**REQUIRED WORK:** Lines below that hold the word "bevel" must be copied in full.

Dataset entries:
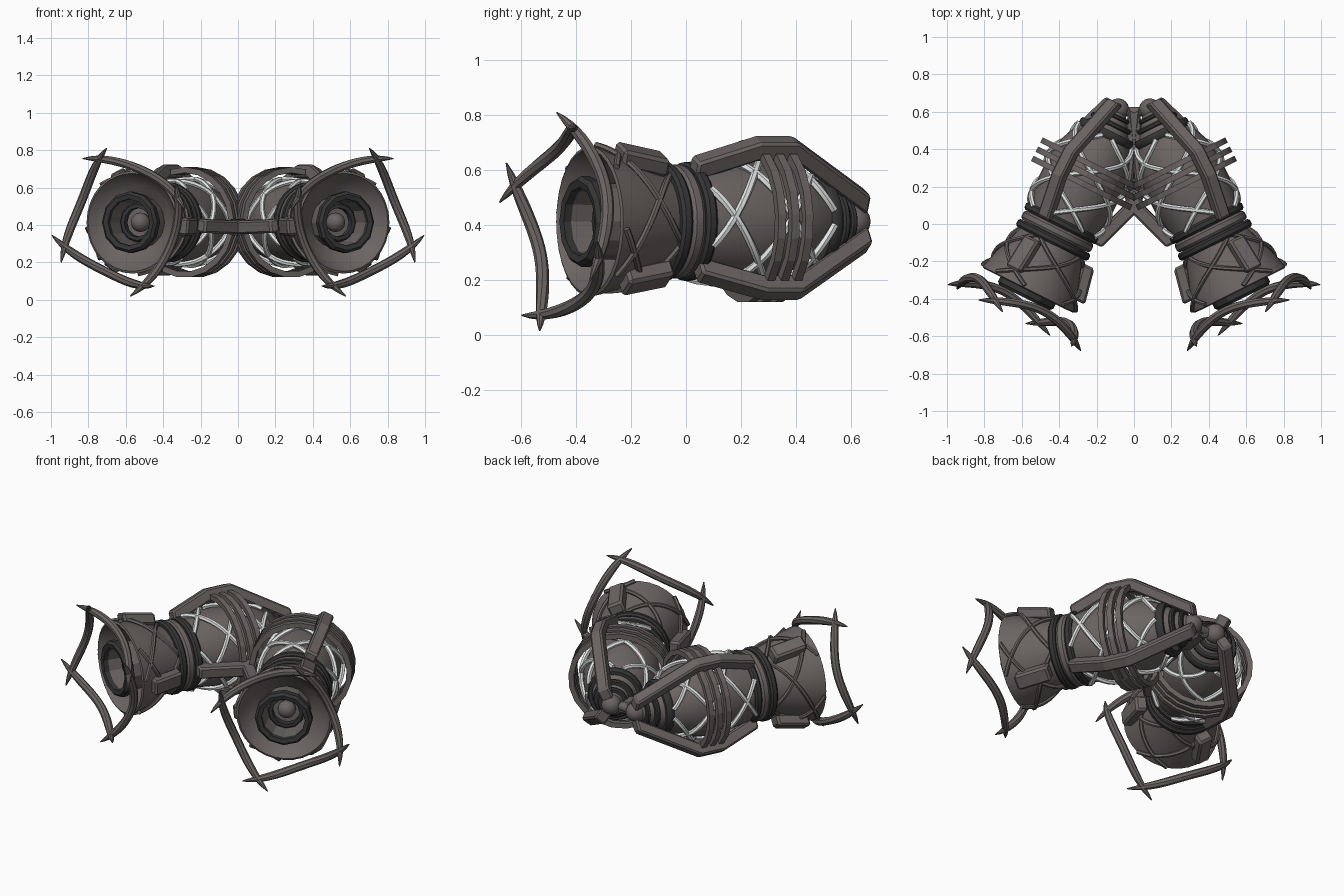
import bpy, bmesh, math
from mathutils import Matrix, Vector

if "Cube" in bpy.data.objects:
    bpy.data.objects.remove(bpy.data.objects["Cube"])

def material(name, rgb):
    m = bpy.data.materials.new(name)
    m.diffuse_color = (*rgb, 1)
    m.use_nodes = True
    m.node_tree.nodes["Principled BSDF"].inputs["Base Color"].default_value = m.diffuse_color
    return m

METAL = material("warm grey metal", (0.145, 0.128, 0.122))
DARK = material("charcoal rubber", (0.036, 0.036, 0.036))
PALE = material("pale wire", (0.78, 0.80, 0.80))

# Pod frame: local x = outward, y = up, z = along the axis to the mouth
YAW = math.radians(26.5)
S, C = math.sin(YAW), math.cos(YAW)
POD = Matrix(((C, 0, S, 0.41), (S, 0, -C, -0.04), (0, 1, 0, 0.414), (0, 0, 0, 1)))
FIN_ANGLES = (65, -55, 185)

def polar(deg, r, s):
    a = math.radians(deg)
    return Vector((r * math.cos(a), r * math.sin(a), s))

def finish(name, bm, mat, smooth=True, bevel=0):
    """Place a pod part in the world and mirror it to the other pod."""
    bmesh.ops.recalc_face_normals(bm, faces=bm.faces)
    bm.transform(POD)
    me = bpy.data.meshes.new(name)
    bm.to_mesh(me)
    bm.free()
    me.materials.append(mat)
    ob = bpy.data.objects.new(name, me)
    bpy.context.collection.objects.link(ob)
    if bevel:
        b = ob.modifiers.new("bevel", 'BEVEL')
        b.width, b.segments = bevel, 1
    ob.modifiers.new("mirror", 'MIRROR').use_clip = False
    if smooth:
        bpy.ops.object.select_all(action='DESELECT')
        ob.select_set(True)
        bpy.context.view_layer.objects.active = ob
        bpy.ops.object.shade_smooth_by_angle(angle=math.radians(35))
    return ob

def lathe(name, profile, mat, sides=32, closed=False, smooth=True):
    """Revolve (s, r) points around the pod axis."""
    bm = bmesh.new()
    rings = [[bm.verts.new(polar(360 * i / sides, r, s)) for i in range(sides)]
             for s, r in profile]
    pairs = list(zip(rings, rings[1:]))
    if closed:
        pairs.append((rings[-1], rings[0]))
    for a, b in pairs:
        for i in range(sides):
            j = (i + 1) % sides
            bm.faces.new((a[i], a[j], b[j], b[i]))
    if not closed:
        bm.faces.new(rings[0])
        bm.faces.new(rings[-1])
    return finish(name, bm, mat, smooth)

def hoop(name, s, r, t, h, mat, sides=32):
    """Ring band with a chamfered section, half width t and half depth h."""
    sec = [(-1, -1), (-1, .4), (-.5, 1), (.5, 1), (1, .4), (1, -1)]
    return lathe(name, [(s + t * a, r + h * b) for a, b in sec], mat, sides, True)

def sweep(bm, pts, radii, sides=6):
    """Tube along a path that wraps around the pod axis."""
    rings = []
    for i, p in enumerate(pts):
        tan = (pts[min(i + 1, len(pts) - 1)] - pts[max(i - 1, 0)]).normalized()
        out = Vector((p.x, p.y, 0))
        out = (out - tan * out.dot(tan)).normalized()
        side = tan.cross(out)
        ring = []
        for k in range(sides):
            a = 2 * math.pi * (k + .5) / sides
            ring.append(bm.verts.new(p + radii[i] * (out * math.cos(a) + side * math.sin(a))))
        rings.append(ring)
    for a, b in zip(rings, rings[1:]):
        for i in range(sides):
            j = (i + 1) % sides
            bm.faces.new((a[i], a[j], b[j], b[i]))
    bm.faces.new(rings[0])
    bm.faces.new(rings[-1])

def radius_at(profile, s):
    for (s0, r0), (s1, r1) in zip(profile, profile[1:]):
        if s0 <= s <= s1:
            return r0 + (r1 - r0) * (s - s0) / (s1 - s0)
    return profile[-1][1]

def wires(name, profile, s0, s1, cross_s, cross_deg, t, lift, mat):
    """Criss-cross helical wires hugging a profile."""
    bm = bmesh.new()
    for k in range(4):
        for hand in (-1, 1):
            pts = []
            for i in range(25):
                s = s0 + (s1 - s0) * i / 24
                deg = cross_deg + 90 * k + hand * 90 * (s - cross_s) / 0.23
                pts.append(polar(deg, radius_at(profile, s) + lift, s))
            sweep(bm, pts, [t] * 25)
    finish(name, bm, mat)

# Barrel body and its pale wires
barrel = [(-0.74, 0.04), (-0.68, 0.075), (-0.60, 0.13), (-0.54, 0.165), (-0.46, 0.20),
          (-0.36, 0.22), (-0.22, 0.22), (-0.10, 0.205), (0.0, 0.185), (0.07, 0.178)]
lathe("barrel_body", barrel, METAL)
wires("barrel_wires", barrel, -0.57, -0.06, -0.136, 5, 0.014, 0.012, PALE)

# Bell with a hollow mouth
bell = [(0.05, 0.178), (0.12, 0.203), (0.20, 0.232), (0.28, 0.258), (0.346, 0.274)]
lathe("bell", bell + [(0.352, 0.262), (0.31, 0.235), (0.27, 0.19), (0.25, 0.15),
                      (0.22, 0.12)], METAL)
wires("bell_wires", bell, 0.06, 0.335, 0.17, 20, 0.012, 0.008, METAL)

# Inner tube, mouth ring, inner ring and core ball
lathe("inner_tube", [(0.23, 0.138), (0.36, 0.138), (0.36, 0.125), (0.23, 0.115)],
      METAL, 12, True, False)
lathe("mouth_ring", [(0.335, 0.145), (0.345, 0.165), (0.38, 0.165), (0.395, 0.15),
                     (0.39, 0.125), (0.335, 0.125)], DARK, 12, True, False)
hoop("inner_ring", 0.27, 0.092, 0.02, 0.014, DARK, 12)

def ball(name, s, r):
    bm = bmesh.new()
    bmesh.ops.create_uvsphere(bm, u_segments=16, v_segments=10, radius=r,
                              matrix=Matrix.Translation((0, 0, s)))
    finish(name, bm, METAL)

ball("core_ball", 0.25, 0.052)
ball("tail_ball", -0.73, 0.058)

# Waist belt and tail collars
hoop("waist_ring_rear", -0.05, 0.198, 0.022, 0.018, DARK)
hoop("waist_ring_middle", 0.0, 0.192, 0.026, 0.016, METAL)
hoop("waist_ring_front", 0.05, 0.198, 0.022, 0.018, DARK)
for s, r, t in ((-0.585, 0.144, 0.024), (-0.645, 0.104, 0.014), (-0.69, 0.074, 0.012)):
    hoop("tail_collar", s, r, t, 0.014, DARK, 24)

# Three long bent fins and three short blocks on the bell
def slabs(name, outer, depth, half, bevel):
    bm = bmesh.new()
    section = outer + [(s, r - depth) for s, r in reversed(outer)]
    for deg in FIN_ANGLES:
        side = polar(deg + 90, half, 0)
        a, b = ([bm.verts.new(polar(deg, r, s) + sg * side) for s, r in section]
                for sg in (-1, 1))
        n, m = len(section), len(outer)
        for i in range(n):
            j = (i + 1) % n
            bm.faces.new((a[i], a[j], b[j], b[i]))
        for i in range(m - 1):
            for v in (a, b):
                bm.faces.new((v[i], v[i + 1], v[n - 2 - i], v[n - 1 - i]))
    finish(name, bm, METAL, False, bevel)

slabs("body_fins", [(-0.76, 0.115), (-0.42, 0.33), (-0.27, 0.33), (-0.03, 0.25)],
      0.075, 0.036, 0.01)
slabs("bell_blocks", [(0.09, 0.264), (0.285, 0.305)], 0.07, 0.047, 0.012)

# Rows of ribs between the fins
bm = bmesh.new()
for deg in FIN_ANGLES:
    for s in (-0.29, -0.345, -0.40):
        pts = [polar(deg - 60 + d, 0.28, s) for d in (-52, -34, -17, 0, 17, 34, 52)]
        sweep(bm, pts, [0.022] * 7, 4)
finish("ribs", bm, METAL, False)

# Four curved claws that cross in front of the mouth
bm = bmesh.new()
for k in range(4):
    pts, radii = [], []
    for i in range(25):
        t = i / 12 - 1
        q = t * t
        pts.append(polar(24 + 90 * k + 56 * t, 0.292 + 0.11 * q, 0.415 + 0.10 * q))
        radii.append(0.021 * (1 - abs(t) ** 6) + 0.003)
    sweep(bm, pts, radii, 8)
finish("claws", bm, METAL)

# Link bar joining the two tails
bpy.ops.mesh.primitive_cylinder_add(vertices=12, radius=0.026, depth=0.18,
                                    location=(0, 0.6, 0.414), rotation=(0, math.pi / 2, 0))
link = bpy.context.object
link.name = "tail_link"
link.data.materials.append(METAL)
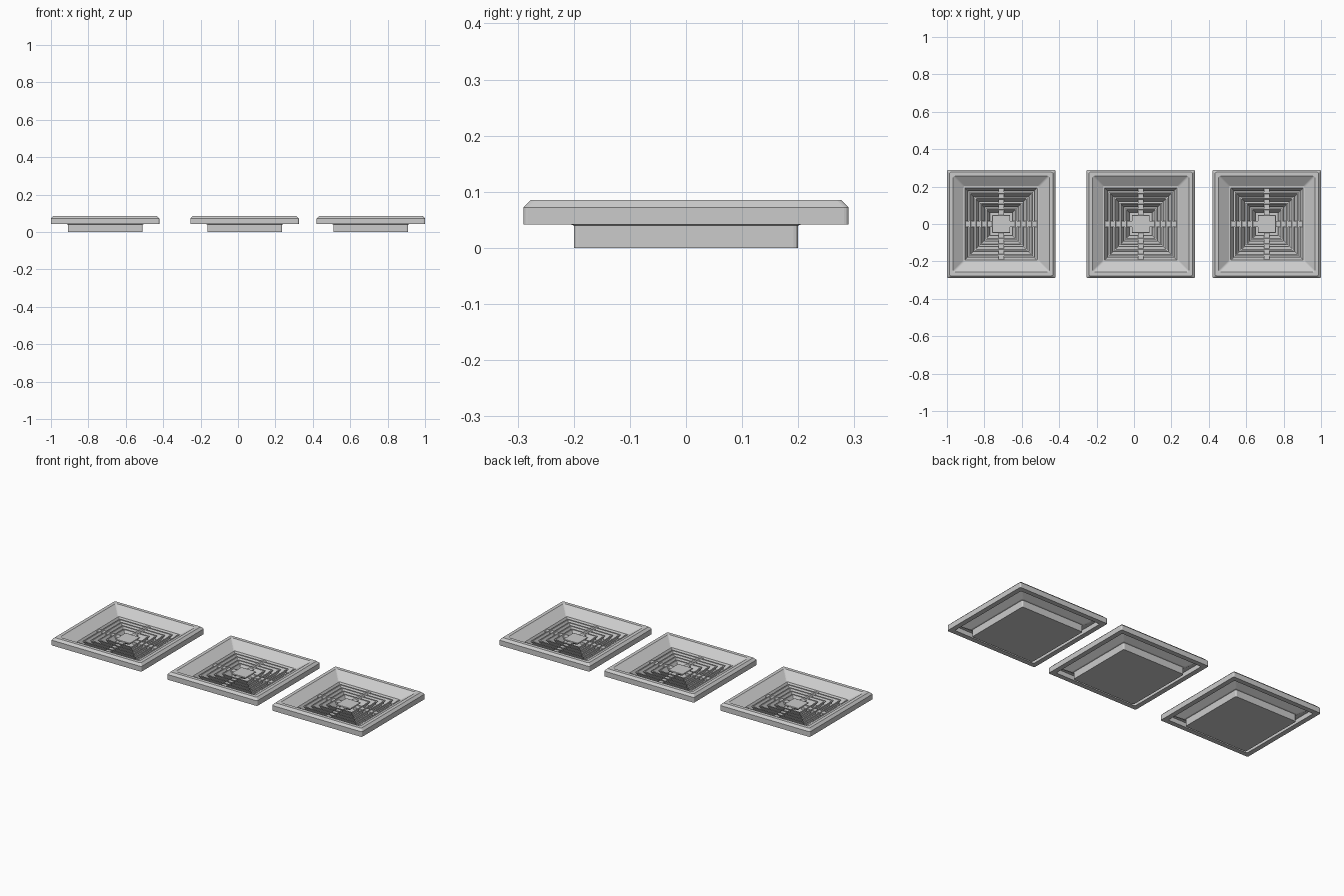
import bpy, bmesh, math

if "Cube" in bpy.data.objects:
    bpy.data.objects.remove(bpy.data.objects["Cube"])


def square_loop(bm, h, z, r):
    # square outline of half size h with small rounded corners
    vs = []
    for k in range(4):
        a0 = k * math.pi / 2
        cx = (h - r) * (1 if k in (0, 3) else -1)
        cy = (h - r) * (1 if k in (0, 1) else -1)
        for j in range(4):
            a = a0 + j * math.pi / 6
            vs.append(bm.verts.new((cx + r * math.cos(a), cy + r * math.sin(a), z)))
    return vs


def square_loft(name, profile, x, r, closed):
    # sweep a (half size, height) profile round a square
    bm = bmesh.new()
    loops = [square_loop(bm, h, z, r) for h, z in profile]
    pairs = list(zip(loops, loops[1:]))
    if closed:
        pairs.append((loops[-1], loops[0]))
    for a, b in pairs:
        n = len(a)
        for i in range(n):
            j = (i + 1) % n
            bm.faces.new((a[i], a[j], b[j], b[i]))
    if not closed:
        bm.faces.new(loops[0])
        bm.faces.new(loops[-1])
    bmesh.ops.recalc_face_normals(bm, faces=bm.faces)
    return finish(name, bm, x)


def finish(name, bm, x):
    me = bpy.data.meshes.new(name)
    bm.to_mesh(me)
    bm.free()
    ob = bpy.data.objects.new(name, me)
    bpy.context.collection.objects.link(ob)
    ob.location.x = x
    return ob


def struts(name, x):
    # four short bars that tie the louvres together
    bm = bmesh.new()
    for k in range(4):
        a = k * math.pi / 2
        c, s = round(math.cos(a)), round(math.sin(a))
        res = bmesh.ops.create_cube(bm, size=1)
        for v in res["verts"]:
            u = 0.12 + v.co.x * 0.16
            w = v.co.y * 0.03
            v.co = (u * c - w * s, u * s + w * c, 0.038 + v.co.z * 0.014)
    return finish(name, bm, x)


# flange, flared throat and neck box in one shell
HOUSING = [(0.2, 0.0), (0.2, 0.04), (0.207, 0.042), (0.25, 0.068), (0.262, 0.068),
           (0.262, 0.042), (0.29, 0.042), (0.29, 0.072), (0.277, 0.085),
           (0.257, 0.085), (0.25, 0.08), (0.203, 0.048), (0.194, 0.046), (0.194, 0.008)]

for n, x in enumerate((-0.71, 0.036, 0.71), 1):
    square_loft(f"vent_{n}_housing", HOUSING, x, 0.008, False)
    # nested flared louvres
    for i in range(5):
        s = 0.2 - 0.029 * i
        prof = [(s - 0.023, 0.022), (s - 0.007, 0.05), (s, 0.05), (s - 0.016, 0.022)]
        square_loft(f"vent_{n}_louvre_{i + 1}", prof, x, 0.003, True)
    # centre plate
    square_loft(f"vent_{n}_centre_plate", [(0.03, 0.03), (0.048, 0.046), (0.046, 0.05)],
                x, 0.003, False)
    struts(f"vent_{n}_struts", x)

**SOLUTION:**
def finish(name, bm, mat, smooth=True, bevel=0):
    if bevel:
        b = ob.modifiers.new("bevel", 'BEVEL')
        b.width, b.segments = bevel, 1
def slabs(name, outer, depth, half, bevel):
    finish(name, bm, METAL, False, bevel)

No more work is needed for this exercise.